TASK DETAILS -> Every line of the data below should be repeated exactly, and no picture should be copied.

EXTRACTED DATA ->
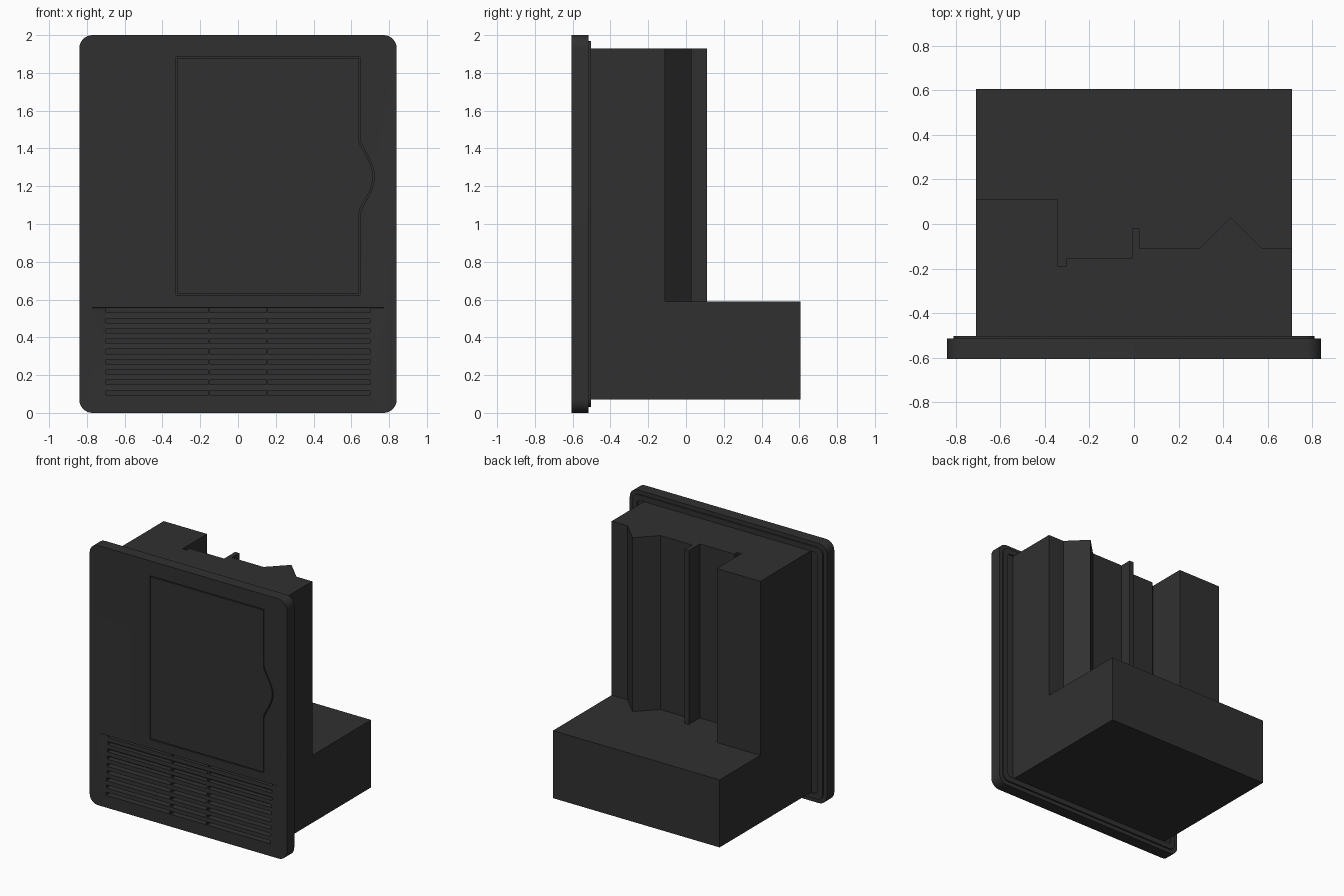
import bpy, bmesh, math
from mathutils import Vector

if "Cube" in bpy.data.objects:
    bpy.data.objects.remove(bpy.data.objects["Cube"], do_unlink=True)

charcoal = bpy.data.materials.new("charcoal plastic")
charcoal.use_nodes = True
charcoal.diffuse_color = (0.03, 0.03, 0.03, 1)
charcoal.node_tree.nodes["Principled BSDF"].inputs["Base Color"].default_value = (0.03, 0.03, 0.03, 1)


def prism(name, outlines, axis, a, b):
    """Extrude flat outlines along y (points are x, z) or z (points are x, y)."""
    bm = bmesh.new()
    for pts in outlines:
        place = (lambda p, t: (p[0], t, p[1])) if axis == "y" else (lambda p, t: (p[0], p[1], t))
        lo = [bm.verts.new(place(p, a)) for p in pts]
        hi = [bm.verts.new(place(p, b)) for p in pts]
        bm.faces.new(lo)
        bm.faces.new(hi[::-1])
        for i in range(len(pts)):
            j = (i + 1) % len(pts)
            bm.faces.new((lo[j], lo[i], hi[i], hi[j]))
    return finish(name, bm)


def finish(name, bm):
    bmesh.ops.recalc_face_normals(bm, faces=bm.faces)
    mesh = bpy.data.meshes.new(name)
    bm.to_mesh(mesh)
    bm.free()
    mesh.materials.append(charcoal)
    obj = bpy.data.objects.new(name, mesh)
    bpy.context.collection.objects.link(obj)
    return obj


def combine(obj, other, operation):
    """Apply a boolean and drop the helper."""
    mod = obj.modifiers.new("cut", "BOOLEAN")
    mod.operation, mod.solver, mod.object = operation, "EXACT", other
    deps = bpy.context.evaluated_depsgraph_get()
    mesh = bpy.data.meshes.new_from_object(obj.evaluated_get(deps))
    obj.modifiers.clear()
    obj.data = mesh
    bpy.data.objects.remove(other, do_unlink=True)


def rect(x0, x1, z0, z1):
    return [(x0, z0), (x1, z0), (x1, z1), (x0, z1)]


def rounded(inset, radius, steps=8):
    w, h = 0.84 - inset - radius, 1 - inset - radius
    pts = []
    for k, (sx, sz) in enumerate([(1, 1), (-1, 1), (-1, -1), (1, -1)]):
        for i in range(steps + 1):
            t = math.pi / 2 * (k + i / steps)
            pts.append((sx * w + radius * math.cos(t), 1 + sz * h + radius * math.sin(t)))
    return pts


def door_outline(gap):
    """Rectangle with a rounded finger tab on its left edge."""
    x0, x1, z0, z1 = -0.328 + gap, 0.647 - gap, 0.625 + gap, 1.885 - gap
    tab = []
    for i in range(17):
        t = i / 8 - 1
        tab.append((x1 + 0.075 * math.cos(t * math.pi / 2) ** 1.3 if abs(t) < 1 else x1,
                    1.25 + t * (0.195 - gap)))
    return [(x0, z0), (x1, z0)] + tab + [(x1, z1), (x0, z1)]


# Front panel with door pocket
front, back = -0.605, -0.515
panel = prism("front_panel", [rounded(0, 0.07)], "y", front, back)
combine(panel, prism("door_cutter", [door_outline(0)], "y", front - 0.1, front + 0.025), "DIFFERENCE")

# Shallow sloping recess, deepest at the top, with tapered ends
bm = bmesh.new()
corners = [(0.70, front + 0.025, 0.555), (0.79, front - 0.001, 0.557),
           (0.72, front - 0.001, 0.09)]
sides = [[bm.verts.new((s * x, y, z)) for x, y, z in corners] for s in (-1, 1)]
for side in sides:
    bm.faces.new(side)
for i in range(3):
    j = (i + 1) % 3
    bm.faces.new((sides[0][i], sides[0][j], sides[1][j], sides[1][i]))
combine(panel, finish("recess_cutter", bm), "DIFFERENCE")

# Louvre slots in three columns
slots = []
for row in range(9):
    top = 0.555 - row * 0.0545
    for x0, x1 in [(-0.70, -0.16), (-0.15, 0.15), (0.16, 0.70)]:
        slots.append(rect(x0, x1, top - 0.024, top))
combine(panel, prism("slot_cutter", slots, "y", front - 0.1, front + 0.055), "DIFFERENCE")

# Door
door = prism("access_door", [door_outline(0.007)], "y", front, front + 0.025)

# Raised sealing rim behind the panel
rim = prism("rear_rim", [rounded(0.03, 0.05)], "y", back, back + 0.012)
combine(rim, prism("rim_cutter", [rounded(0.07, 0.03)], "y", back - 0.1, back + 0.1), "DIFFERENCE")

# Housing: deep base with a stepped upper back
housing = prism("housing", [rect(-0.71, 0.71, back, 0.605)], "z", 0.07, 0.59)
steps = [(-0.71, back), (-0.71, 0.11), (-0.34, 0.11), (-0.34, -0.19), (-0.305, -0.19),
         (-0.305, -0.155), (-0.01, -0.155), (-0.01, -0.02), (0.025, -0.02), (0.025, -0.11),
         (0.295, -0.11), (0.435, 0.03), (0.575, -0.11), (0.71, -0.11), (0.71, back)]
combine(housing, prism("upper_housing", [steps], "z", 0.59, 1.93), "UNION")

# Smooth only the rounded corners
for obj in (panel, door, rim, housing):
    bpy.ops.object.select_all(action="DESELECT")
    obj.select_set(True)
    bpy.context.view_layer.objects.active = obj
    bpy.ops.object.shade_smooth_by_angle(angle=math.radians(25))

EXERCISE RESPONSE ->
import bpy, bmesh, math
from mathutils import Vector

if "Cube" in bpy.data.objects:
    bpy.data.objects.remove(bpy.data.objects["Cube"], do_unlink=True)

charcoal = bpy.data.materials.new("charcoal plastic")
charcoal.use_nodes = True
charcoal.diffuse_color = (0.03, 0.03, 0.03, 1)
charcoal.node_tree.nodes["Principled BSDF"].inputs["Base Color"].default_value = (0.03, 0.03, 0.03, 1)


def prism(name, outlines, axis, a, b):
    """Extrude flat outlines along y (points are x, z) or z (points are x, y)."""
    bm = bmesh.new()
    for pts in outlines:
        place = (lambda p, t: (p[0], t, p[1])) if axis == "y" else (lambda p, t: (p[0], p[1], t))
        lo = [bm.verts.new(place(p, a)) for p in pts]
        hi = [bm.verts.new(place(p, b)) for p in pts]
        bm.faces.new(lo)
        bm.faces.new(hi[::-1])
        for i in range(len(pts)):
            j = (i + 1) % len(pts)
            bm.faces.new((lo[j], lo[i], hi[i], hi[j]))
    return finish(name, bm)


def finish(name, bm):
    bmesh.ops.recalc_face_normals(bm, faces=bm.faces)
    mesh = bpy.data.meshes.new(name)
    bm.to_mesh(mesh)
    bm.free()
    mesh.materials.append(charcoal)
    obj = bpy.data.objects.new(name, mesh)
    bpy.context.collection.objects.link(obj)
    return obj


def combine(obj, other, operation):
    """Apply a boolean and drop the helper."""
    mod = obj.modifiers.new("cut", "BOOLEAN")
    mod.operation, mod.solver, mod.object = operation, "EXACT", other
    deps = bpy.context.evaluated_depsgraph_get()
    mesh = bpy.data.meshes.new_from_object(obj.evaluated_get(deps))
    obj.modifiers.clear()
    obj.data = mesh
    bpy.data.objects.remove(other, do_unlink=True)


def rect(x0, x1, z0, z1):
    return [(x0, z0), (x1, z0), (x1, z1), (x0, z1)]


def rounded(inset, radius, steps=8):
    w, h = 0.84 - inset - radius, 1 - inset - radius
    pts = []
    for k, (sx, sz) in enumerate([(1, 1), (-1, 1), (-1, -1), (1, -1)]):
        for i in range(steps + 1):
            t = math.pi / 2 * (k + i / steps)
            pts.append((sx * w + radius * math.cos(t), 1 + sz * h + radius * math.sin(t)))
    return pts


def door_outline(gap):
    """Rectangle with a rounded finger tab on its left edge."""
    x0, x1, z0, z1 = -0.328 + gap, 0.647 - gap, 0.625 + gap, 1.885 - gap
    tab = []
    for i in range(17):
        t = i / 8 - 1
        tab.append((x1 + 0.075 * math.cos(t * math.pi / 2) ** 1.3 if abs(t) < 1 else x1,
                    1.25 + t * (0.195 - gap)))
    return [(x0, z0), (x1, z0)] + tab + [(x1, z1), (x0, z1)]


# Front panel with door pocket
front, back = -0.605, -0.515
panel = prism("front_panel", [rounded(0, 0.07)], "y", front, back)
combine(panel, prism("door_cutter", [door_outline(0)], "y", front - 0.1, front + 0.025), "DIFFERENCE")

# Shallow sloping recess, deepest at the top, with tapered ends
bm = bmesh.new()
corners = [(0.70, front + 0.025, 0.555), (0.79, front - 0.001, 0.557),
           (0.72, front - 0.001, 0.09)]
sides = [[bm.verts.new((s * x, y, z)) for x, y, z in corners] for s in (-1, 1)]
for side in sides:
    bm.faces.new(side)
for i in range(3):
    j = (i + 1) % 3
    bm.faces.new((sides[0][i], sides[0][j], sides[1][j], sides[1][i]))
combine(panel, finish("recess_cutter", bm), "DIFFERENCE")

# Louvre slots in three columns
slots = []
for row in range(9):
    top = 0.555 - row * 0.0545
    for x0, x1 in [(-0.70, -0.16), (-0.15, 0.15), (0.16, 0.70)]:
        slots.append(rect(x0, x1, top - 0.024, top))
combine(panel, prism("slot_cutter", slots, "y", front - 0.1, front + 0.055), "DIFFERENCE")

# Door
door = prism("access_door", [door_outline(0.007)], "y", front, front + 0.025)

# Raised sealing rim behind the panel
rim = prism("rear_rim", [rounded(0.03, 0.05)], "y", back, back + 0.012)
combine(rim, prism("rim_cutter", [rounded(0.07, 0.03)], "y", back - 0.1, back + 0.1), "DIFFERENCE")

# Housing: deep base with a stepped upper back
housing = prism("housing", [rect(-0.71, 0.71, back, 0.605)], "z", 0.07, 0.59)
steps = [(-0.71, back), (-0.71, 0.11), (-0.34, 0.11), (-0.34, -0.19), (-0.305, -0.19),
         (-0.305, -0.155), (-0.01, -0.155), (-0.01, -0.02), (0.025, -0.02), (0.025, -0.11),
         (0.295, -0.11), (0.435, 0.03), (0.575, -0.11), (0.71, -0.11), (0.71, back)]
combine(housing, prism("upper_housing", [steps], "z", 0.59, 1.93), "UNION")

# Smooth only the rounded corners
for obj in (panel, door, rim, housing):
    bpy.ops.object.select_all(action="DESELECT")
    obj.select_set(True)
    bpy.context.view_layer.objects.active = obj
    bpy.ops.object.shade_smooth_by_angle(angle=math.radians(25))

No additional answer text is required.